### WORK TO BE COMPLETED:
Could you please output all of the records exactly?

[Stored data]
※ ※ ※
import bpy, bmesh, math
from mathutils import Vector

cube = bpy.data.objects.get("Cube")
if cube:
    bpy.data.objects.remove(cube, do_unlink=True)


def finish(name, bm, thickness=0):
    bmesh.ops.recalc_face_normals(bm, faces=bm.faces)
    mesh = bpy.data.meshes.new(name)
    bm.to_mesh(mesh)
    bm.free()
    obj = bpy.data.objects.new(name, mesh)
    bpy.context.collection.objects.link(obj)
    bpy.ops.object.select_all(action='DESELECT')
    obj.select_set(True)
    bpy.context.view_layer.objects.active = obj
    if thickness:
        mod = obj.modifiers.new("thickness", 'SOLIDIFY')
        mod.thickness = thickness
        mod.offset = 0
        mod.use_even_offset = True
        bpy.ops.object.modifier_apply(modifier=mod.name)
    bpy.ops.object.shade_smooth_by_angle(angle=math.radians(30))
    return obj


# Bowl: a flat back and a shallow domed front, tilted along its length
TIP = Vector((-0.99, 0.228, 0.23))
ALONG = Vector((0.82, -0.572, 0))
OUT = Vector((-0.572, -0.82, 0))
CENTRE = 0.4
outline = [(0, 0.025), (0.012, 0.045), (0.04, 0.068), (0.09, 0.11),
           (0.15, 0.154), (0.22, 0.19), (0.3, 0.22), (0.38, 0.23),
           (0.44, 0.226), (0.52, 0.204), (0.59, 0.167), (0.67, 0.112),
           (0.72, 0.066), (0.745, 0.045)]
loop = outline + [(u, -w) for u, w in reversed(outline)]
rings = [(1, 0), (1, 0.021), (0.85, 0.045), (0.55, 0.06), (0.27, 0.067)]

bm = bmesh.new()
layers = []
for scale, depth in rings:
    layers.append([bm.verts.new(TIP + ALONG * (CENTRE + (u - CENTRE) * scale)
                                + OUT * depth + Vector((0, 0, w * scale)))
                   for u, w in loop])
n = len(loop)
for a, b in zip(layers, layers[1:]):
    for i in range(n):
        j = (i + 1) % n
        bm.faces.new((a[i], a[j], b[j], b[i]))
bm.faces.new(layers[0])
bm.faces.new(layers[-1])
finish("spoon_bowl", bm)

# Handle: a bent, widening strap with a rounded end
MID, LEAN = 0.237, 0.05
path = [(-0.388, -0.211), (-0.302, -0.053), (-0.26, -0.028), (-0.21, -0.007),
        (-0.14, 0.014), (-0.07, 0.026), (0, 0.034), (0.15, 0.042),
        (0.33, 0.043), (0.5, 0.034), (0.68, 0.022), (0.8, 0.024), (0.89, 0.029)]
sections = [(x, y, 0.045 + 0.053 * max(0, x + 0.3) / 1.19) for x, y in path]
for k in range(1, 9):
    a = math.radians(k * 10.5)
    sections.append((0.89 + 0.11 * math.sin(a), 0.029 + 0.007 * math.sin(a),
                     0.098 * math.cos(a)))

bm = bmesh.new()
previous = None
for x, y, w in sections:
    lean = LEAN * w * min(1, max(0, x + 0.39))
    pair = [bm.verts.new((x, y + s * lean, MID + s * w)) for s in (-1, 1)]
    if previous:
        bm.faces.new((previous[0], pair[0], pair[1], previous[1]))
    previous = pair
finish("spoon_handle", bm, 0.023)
※ ※ ※
### RESULT OF THE TASK:
import bpy, bmesh, math
from mathutils import Vector

cube = bpy.data.objects.get("Cube")
if cube:
    bpy.data.objects.remove(cube, do_unlink=True)


def finish(name, bm, thickness=0):
    bmesh.ops.recalc_face_normals(bm, faces=bm.faces)
    mesh = bpy.data.meshes.new(name)
    bm.to_mesh(mesh)
    bm.free()
    obj = bpy.data.objects.new(name, mesh)
    bpy.context.collection.objects.link(obj)
    bpy.ops.object.select_all(action='DESELECT')
    obj.select_set(True)
    bpy.context.view_layer.objects.active = obj
    if thickness:
        mod = obj.modifiers.new("thickness", 'SOLIDIFY')
        mod.thickness = thickness
        mod.offset = 0
        mod.use_even_offset = True
        bpy.ops.object.modifier_apply(modifier=mod.name)
    bpy.ops.object.shade_smooth_by_angle(angle=math.radians(30))
    return obj


# Bowl: a flat back and a shallow domed front, tilted along its length
TIP = Vector((-0.99, 0.228, 0.23))
ALONG = Vector((0.82, -0.572, 0))
OUT = Vector((-0.572, -0.82, 0))
CENTRE = 0.4
outline = [(0, 0.025), (0.012, 0.045), (0.04, 0.068), (0.09, 0.11),
           (0.15, 0.154), (0.22, 0.19), (0.3, 0.22), (0.38, 0.23),
           (0.44, 0.226), (0.52, 0.204), (0.59, 0.167), (0.67, 0.112),
           (0.72, 0.066), (0.745, 0.045)]
loop = outline + [(u, -w) for u, w in reversed(outline)]
rings = [(1, 0), (1, 0.021), (0.85, 0.045), (0.55, 0.06), (0.27, 0.067)]

bm = bmesh.new()
layers = []
for scale, depth in rings:
    layers.append([bm.verts.new(TIP + ALONG * (CENTRE + (u - CENTRE) * scale)
                                + OUT * depth + Vector((0, 0, w * scale)))
                   for u, w in loop])
n = len(loop)
for a, b in zip(layers, layers[1:]):
    for i in range(n):
        j = (i + 1) % n
        bm.faces.new((a[i], a[j], b[j], b[i]))
bm.faces.new(layers[0])
bm.faces.new(layers[-1])
finish("spoon_bowl", bm)

# Handle: a bent, widening strap with a rounded end
MID, LEAN = 0.237, 0.05
path = [(-0.388, -0.211), (-0.302, -0.053), (-0.26, -0.028), (-0.21, -0.007),
        (-0.14, 0.014), (-0.07, 0.026), (0, 0.034), (0.15, 0.042),
        (0.33, 0.043), (0.5, 0.034), (0.68, 0.022), (0.8, 0.024), (0.89, 0.029)]
sections = [(x, y, 0.045 + 0.053 * max(0, x + 0.3) / 1.19) for x, y in path]
for k in range(1, 9):
    a = math.radians(k * 10.5)
    sections.append((0.89 + 0.11 * math.sin(a), 0.029 + 0.007 * math.sin(a),
                     0.098 * math.cos(a)))

bm = bmesh.new()
previous = None
for x, y, w in sections:
    lean = LEAN * w * min(1, max(0, x + 0.39))
    pair = [bm.verts.new((x, y + s * lean, MID + s * w)) for s in (-1, 1)]
    if previous:
        bm.faces.new((previous[0], pair[0], pair[1], previous[1]))
    previous = pair
finish("spoon_handle", bm, 0.023)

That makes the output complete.